**Task directions:**
Report the number of lines in the data where the word "rings" appears, and add no other text.

**Material shown:**
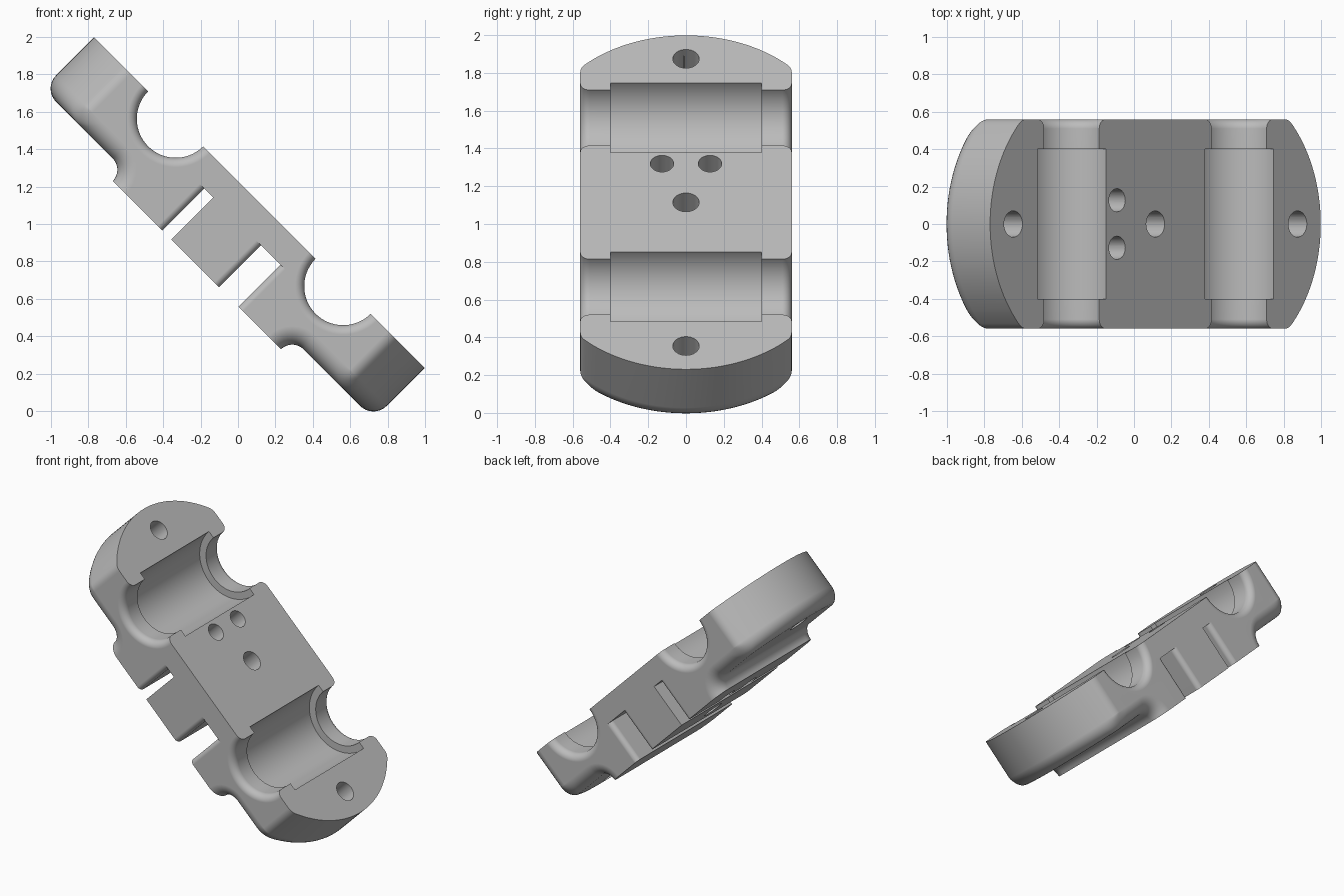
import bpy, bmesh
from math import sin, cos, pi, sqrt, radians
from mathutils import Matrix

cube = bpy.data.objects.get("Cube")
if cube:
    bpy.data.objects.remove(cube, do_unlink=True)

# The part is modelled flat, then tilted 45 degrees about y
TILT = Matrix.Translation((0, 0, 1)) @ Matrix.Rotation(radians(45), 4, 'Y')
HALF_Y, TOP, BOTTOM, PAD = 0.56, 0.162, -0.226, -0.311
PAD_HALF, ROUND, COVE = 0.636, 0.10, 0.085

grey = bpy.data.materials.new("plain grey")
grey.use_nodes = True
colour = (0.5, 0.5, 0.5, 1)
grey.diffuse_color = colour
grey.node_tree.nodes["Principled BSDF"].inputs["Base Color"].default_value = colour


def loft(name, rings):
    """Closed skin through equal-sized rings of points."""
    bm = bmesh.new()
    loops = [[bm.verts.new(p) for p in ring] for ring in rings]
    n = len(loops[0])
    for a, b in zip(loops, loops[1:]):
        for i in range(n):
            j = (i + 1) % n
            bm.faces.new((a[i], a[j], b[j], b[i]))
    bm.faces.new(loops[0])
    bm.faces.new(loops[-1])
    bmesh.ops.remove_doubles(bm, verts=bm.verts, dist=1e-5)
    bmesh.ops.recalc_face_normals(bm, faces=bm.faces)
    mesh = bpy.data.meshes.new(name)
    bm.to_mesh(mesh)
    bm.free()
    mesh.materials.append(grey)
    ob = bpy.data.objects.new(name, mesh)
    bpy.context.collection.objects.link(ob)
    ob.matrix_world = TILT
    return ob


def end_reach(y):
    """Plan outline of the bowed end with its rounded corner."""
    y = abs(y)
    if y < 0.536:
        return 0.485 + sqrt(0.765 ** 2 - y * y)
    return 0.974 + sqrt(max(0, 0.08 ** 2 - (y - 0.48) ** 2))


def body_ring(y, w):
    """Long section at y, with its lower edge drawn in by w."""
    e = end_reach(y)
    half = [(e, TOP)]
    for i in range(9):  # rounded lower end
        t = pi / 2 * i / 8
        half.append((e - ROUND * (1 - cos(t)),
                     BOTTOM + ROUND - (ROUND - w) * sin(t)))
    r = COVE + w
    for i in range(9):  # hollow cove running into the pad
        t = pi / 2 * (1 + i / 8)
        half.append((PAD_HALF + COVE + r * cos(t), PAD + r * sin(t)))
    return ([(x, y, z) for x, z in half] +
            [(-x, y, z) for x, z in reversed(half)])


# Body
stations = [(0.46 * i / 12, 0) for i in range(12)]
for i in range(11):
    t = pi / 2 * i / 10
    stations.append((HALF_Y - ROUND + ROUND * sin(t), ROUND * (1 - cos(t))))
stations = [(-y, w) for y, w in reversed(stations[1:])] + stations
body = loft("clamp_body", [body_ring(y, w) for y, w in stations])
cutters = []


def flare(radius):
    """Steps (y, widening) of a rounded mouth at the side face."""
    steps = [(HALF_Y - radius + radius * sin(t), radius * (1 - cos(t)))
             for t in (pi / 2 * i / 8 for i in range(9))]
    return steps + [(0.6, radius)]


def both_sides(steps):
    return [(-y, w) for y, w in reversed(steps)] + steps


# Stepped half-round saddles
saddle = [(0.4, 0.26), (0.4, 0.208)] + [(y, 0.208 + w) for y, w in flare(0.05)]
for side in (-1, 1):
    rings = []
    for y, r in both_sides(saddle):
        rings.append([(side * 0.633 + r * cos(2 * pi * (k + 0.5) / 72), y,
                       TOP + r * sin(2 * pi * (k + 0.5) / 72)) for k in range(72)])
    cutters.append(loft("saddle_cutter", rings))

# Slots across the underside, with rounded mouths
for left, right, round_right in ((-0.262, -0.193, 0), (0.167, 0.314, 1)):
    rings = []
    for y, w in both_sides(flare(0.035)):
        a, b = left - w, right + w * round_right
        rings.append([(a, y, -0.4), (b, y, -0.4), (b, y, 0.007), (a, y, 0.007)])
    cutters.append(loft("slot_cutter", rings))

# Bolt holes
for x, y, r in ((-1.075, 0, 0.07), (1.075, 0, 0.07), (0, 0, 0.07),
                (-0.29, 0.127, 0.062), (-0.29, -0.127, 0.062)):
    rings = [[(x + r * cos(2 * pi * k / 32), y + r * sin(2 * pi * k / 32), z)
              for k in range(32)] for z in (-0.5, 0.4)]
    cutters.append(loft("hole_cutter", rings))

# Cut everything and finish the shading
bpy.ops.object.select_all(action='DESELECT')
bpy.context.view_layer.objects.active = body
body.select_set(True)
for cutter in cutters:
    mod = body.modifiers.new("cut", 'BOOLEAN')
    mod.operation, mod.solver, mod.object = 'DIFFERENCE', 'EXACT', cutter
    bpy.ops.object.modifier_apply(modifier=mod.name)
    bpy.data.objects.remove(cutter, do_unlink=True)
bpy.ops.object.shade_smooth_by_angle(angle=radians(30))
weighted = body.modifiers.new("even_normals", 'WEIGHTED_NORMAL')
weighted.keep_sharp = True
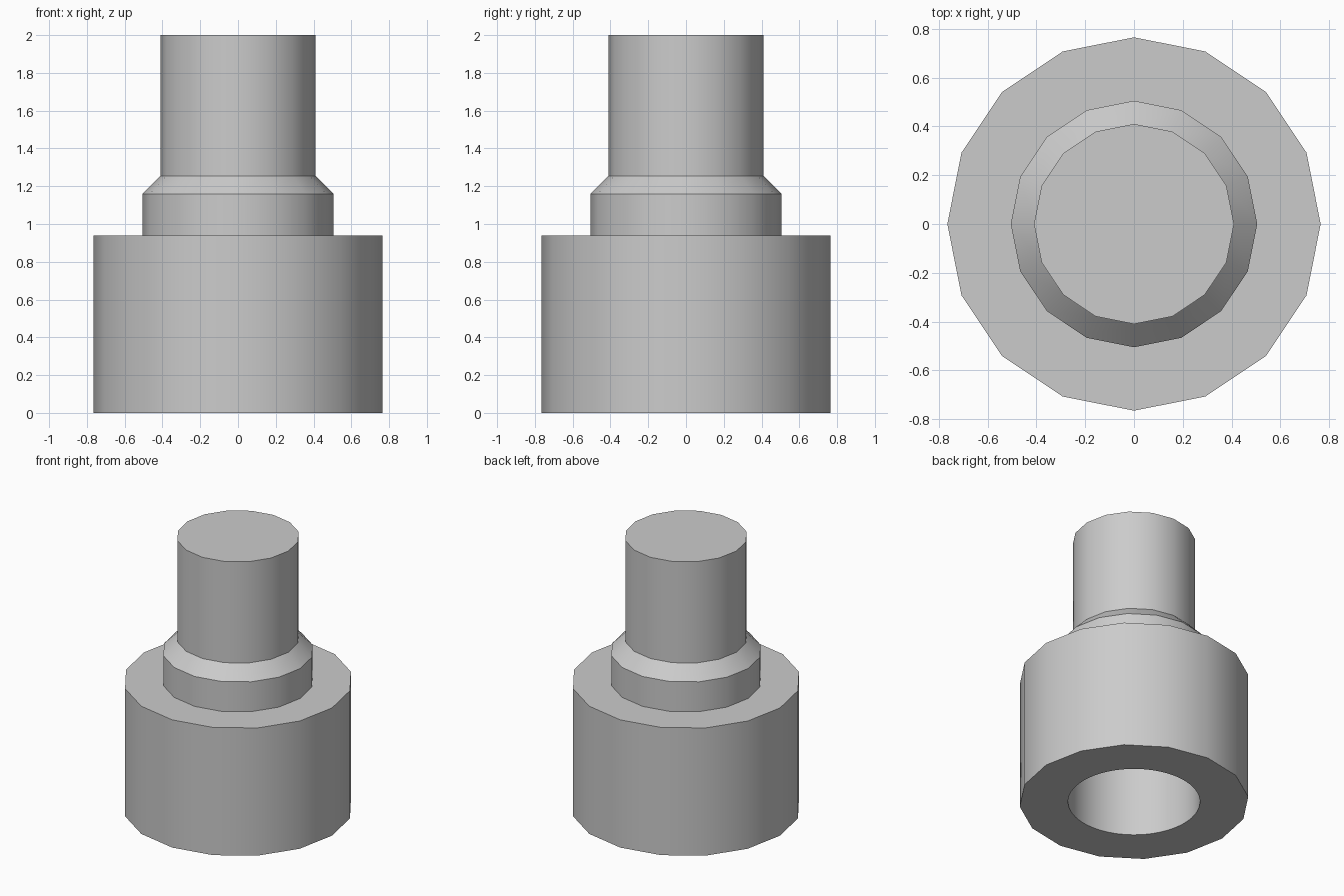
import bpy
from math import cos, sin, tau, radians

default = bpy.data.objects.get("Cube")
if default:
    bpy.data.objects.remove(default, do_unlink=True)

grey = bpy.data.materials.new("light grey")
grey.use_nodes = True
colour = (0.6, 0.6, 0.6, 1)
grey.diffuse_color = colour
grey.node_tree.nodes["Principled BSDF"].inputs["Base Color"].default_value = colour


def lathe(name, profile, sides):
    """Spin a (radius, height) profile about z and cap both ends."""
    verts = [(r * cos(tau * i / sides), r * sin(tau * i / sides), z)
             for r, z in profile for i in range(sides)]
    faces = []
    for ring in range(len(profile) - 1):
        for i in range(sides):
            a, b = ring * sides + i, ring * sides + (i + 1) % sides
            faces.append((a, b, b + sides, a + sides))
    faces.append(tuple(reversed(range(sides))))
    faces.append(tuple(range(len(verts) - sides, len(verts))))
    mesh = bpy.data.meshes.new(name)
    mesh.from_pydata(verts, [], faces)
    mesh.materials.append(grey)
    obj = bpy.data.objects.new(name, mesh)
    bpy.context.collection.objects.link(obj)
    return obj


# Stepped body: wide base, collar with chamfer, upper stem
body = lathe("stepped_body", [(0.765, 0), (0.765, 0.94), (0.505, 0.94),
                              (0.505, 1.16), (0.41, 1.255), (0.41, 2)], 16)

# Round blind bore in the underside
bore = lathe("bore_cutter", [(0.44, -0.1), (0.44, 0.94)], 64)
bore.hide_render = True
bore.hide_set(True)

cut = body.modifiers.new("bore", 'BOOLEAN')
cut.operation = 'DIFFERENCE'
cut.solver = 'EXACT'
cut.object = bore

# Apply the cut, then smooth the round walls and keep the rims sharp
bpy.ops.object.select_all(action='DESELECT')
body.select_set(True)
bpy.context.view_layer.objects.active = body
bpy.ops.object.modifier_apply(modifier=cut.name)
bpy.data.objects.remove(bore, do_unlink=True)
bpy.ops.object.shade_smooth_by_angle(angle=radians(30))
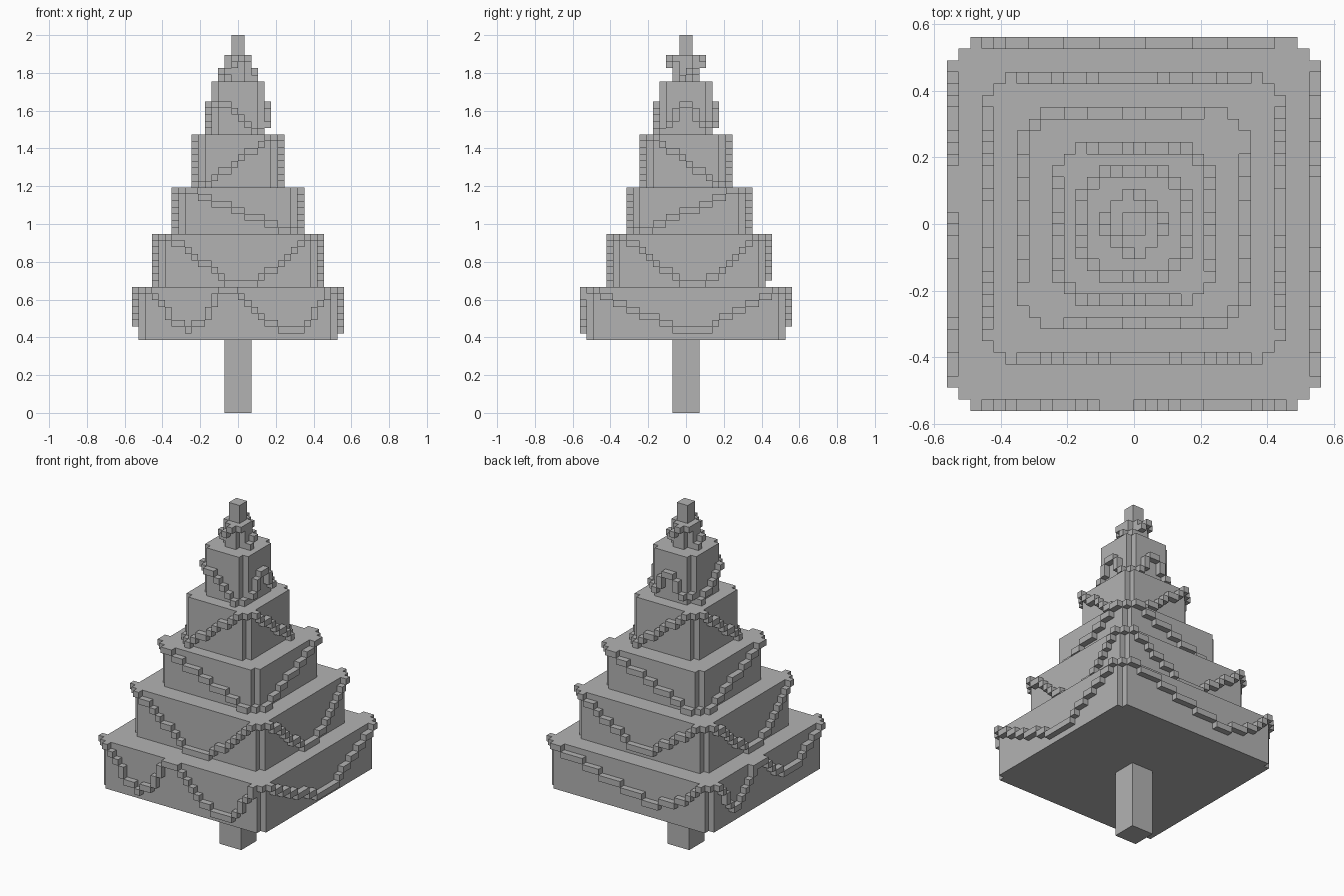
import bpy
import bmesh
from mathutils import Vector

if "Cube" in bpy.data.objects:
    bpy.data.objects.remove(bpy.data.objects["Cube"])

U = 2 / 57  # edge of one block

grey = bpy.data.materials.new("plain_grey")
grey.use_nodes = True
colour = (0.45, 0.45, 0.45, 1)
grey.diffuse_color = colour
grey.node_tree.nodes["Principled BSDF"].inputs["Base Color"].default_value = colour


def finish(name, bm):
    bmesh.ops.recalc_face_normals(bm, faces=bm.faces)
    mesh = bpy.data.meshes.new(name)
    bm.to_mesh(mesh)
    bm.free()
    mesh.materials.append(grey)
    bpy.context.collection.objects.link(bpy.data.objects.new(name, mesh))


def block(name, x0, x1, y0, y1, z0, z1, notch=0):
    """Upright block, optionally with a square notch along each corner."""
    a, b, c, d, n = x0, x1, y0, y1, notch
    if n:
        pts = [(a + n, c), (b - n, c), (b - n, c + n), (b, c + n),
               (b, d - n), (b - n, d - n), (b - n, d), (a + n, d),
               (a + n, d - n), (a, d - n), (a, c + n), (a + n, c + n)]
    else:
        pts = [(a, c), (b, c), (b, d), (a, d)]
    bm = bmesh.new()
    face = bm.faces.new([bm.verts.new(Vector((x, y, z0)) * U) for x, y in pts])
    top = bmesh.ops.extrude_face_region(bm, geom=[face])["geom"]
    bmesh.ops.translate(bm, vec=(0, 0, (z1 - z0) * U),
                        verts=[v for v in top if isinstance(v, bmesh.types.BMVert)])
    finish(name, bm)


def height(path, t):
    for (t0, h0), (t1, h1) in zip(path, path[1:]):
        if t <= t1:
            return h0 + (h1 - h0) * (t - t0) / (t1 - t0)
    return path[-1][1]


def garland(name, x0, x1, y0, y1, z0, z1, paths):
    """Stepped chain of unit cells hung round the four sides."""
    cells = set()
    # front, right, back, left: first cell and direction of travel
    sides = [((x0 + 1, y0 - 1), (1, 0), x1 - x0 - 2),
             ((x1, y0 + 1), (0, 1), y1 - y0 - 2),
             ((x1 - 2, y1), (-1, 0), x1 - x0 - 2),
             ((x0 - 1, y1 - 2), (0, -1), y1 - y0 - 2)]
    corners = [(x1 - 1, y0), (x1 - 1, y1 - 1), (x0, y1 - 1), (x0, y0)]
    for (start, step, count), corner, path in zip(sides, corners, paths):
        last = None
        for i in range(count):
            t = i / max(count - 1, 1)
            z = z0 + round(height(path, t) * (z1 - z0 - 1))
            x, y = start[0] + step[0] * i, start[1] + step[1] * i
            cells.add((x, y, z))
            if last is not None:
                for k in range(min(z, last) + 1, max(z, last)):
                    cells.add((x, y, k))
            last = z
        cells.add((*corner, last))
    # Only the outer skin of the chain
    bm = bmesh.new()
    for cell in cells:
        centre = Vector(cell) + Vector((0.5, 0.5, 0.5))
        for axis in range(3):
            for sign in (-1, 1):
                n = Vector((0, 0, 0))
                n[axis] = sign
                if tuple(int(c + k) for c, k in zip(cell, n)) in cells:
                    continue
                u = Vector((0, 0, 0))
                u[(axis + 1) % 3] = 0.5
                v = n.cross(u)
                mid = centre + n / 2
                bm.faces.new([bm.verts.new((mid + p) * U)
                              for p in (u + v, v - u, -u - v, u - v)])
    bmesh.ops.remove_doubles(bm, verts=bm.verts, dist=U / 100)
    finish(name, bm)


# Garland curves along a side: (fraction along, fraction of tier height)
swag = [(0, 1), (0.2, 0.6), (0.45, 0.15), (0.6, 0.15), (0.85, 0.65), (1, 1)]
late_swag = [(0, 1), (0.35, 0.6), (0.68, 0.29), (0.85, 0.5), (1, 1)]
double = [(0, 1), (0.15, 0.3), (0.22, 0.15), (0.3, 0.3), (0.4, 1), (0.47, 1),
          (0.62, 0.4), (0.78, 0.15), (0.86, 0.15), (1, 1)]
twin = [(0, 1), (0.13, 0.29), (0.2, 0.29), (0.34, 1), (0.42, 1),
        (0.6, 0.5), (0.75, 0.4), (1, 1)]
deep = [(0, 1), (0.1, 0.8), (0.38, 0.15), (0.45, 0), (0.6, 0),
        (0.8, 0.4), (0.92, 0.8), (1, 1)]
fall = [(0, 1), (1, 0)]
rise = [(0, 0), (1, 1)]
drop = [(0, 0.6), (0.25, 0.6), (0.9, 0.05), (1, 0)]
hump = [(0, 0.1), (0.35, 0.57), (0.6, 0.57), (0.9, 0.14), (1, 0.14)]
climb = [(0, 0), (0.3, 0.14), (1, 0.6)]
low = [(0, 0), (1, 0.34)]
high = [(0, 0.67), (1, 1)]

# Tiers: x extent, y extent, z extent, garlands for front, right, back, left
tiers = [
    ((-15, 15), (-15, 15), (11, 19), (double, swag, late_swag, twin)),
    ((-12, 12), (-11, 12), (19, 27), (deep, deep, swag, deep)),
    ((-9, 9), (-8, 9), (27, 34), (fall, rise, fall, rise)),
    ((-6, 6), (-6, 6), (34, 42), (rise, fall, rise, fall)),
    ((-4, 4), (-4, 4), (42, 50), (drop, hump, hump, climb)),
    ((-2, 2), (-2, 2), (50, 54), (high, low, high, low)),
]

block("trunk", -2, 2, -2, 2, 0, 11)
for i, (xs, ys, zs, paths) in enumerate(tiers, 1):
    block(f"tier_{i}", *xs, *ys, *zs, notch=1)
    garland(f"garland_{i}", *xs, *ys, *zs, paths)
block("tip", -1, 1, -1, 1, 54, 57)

**Expected output:**
11